Task objective:
Print every entry word for word, but omit the pictures.

Data records:

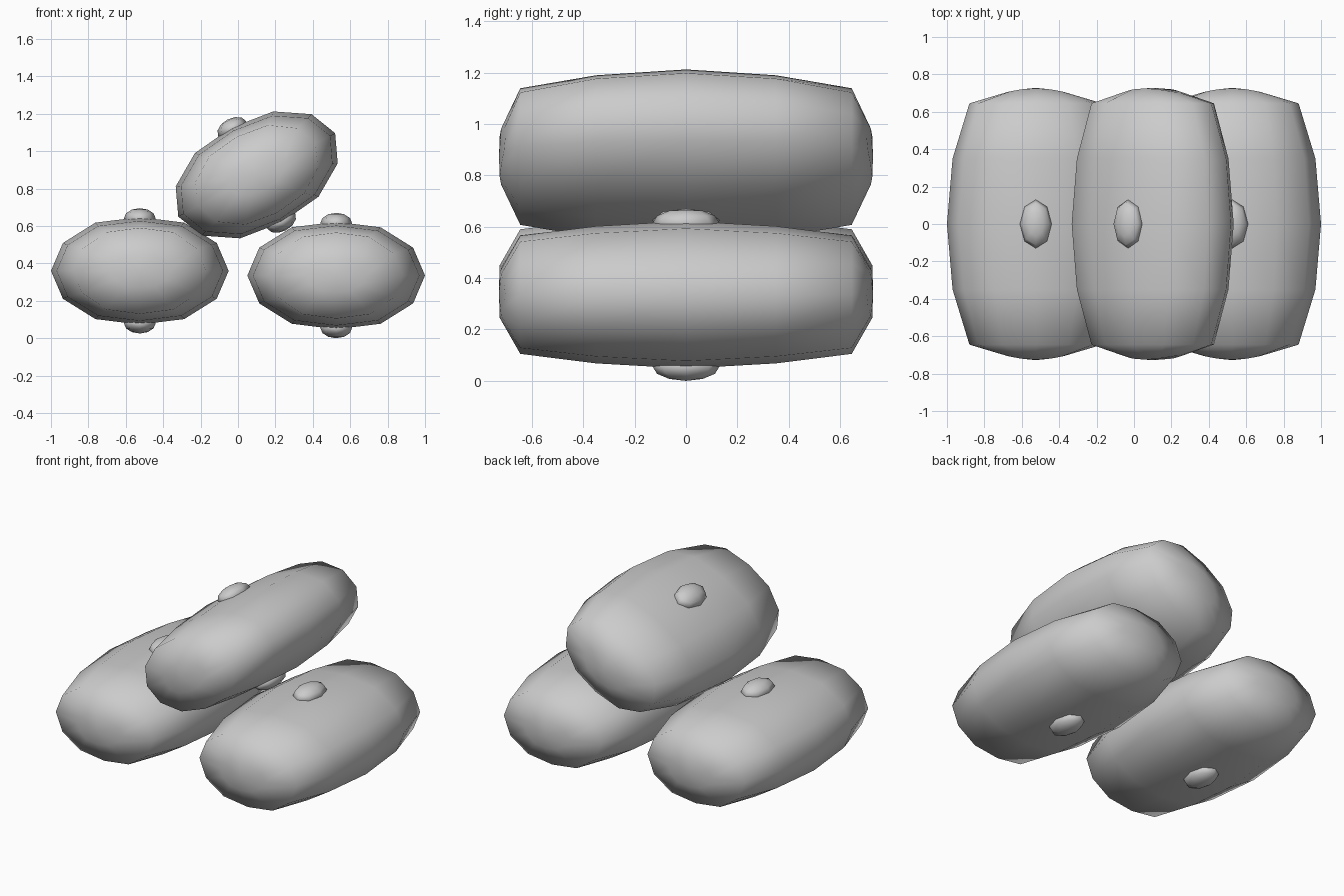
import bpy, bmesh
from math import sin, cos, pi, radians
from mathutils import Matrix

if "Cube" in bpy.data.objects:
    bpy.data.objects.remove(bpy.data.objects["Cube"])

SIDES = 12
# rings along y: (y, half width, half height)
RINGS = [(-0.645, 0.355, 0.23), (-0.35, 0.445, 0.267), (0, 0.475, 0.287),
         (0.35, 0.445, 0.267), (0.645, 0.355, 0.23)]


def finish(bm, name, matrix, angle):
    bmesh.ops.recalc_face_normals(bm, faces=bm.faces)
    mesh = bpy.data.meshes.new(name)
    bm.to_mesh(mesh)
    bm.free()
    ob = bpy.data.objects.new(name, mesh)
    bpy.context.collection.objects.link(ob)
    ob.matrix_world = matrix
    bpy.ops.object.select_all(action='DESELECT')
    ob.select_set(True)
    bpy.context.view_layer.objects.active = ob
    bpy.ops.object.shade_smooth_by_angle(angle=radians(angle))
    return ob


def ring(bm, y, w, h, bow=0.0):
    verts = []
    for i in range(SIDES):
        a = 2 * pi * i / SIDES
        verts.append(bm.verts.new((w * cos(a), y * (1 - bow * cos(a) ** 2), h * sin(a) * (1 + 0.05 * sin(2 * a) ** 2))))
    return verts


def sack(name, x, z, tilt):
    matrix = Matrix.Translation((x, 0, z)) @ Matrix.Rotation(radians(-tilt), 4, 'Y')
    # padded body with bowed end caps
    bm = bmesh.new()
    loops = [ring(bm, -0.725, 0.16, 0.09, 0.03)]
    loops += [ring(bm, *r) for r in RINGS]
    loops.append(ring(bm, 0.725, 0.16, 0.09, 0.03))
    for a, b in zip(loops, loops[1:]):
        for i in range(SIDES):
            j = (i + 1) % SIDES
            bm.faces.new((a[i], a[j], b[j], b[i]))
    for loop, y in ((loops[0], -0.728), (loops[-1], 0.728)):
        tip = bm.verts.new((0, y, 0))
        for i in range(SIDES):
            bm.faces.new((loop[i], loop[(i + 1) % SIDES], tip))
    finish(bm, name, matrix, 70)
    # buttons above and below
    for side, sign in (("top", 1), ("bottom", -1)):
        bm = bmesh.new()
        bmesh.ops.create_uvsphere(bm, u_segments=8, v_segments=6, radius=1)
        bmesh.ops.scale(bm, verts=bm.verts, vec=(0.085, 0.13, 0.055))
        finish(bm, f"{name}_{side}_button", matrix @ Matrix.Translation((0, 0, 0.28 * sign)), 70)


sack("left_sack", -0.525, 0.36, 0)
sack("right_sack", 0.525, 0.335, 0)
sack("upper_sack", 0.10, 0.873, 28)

Expected answer:
import bpy, bmesh
from math import sin, cos, pi, radians
from mathutils import Matrix

if "Cube" in bpy.data.objects:
    bpy.data.objects.remove(bpy.data.objects["Cube"])

SIDES = 12
# rings along y: (y, half width, half height)
RINGS = [(-0.645, 0.355, 0.23), (-0.35, 0.445, 0.267), (0, 0.475, 0.287),
         (0.35, 0.445, 0.267), (0.645, 0.355, 0.23)]


def finish(bm, name, matrix, angle):
    bmesh.ops.recalc_face_normals(bm, faces=bm.faces)
    mesh = bpy.data.meshes.new(name)
    bm.to_mesh(mesh)
    bm.free()
    ob = bpy.data.objects.new(name, mesh)
    bpy.context.collection.objects.link(ob)
    ob.matrix_world = matrix
    bpy.ops.object.select_all(action='DESELECT')
    ob.select_set(True)
    bpy.context.view_layer.objects.active = ob
    bpy.ops.object.shade_smooth_by_angle(angle=radians(angle))
    return ob


def ring(bm, y, w, h, bow=0.0):
    verts = []
    for i in range(SIDES):
        a = 2 * pi * i / SIDES
        verts.append(bm.verts.new((w * cos(a), y * (1 - bow * cos(a) ** 2), h * sin(a) * (1 + 0.05 * sin(2 * a) ** 2))))
    return verts


def sack(name, x, z, tilt):
    matrix = Matrix.Translation((x, 0, z)) @ Matrix.Rotation(radians(-tilt), 4, 'Y')
    # padded body with bowed end caps
    bm = bmesh.new()
    loops = [ring(bm, -0.725, 0.16, 0.09, 0.03)]
    loops += [ring(bm, *r) for r in RINGS]
    loops.append(ring(bm, 0.725, 0.16, 0.09, 0.03))
    for a, b in zip(loops, loops[1:]):
        for i in range(SIDES):
            j = (i + 1) % SIDES
            bm.faces.new((a[i], a[j], b[j], b[i]))
    for loop, y in ((loops[0], -0.728), (loops[-1], 0.728)):
        tip = bm.verts.new((0, y, 0))
        for i in range(SIDES):
            bm.faces.new((loop[i], loop[(i + 1) % SIDES], tip))
    finish(bm, name, matrix, 70)
    # buttons above and below
    for side, sign in (("top", 1), ("bottom", -1)):
        bm = bmesh.new()
        bmesh.ops.create_uvsphere(bm, u_segments=8, v_segments=6, radius=1)
        bmesh.ops.scale(bm, verts=bm.verts, vec=(0.085, 0.13, 0.055))
        finish(bm, f"{name}_{side}_button", matrix @ Matrix.Translation((0, 0, 0.28 * sign)), 70)


sack("left_sack", -0.525, 0.36, 0)
sack("right_sack", 0.525, 0.335, 0)
sack("upper_sack", 0.10, 0.873, 28)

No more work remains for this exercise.